Today is the 10th anniversary of the events that took place on that fateful morning of September 11th, 2001. For me, today was a reminder of why I love photography and a reminder to never let an opportunity to capture a moment pass you by. You never know if you’ll have that opportunity again. For me, 9-11 is a reminder to slow down. Hold the ones you love close and tell them that you love them. Go do that thing or see that place that has been on your bucket list. Photograph the people and places in your life that are important to you. Don’t wait until tomorrow – it might not come. Live a life of no regrets. This is a story of one of my regrets and it happens to involve the city of New York and the World Trade Center.

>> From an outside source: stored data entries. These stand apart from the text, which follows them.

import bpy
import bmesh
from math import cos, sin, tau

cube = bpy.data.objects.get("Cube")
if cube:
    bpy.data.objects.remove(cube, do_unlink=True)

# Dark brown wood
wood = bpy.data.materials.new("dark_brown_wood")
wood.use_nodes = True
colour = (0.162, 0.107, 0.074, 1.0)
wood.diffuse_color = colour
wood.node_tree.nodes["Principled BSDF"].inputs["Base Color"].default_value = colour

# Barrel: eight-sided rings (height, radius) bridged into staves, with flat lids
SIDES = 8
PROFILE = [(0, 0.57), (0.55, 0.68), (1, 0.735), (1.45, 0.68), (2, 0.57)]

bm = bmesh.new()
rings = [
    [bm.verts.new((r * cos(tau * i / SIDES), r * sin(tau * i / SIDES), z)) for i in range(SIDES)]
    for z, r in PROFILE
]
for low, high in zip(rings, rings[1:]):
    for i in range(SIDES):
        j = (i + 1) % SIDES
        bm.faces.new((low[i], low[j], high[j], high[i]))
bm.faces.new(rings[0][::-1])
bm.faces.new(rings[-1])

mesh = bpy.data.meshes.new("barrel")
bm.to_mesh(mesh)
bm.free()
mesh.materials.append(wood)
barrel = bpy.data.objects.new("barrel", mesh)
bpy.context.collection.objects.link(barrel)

It was 1997. I was living in Japan at the time and had decided to fly home for a visit. A friend of mine was going to school at Columbia at the time and she invited me to visit her in New York for a few days. I’d never been but always wanted to go. Since it was only a few extra dollars to add a stop over in New York to my flight home, I decided to take her up on her offer and fly there for a visit. The city of New York has always been a special place to me for reasons I can’t really explain. If you asked me where else I’d like to live besides Edmonton, New York would be first on my list. During this particular visit, I only had a few days and there were so many sights I wanted to see. Included among those was going to the top of the World Trade Center. I arrived in the lobby of one of the towers at around 10:30 in morning and already there was a huge lineup for the elevator that would take you up to the observation deck. I had also planned to visit the Statue of Liberty that day and needed to be back on Wall Street by 3:00 to tour the Stock Exchange. I decided at that point that if I waited in line, I wouldn’t be able to fit everything into my schedule so I made my way to catch the ferry to the Statue of Liberty instead. It wasn’t like the World Trade Towers were going anywhere – I figured I could always come back another day and go to the top. That day I took the following photographs of the twin towers with my film camera.
The next day I had planned to go back but unfortunately I ran out of time and had to settle for the view from the observation deck of the Empire State Building. It would be the last time I would see the New York skyline with the Twin Towers dominating it.
The next time I would be back in New York City would be November of 2002 – just over a year after the attacks of 9-11. Obviously there would be no going up to the top of the World Trade Center. Instead, I paid a quick visit to Ground Zero to pay my respects to those who had died that day. All I can remember is how quiet it was down there even though we were in the middle of the city. It was at that moment, standing there looking at the gaping hole that once held the Trade Towers, that it hit me how short life can be and how important it is to take advantage of opportunities when they are presented to you. My regret is that I didn’t slow down that day in 1997 and wait in that line to go to the top. Instead I was in too big of a rush to get on to the next thing. For me, 9-11 will always be a reminder of that.
Since then, I’ve been able to return to New York for several visits including our honeymoon in 2004 and most recently when Sarah took me back for my 40th birthday and to celebrate our 5th wedding anniversary. Each time we’ve gone back, we’ve made a point of visiting Ground Zero to see the progress that has been made and remember. Here are few photos of the new Freedom Tower from March of this year along with a view of Manhattan at night looking south where the Towers once stood.
If 9-11 taught me anything, it is to seize opportunities when they come. Be spontaneous. Take risks. Document your life. For me, photography is one way to seize those days and to remember them. If photography isn’t your thing, find a way to remember the people and places in your life. Don’t wait unitl tomorrow as tomorrow might be too late.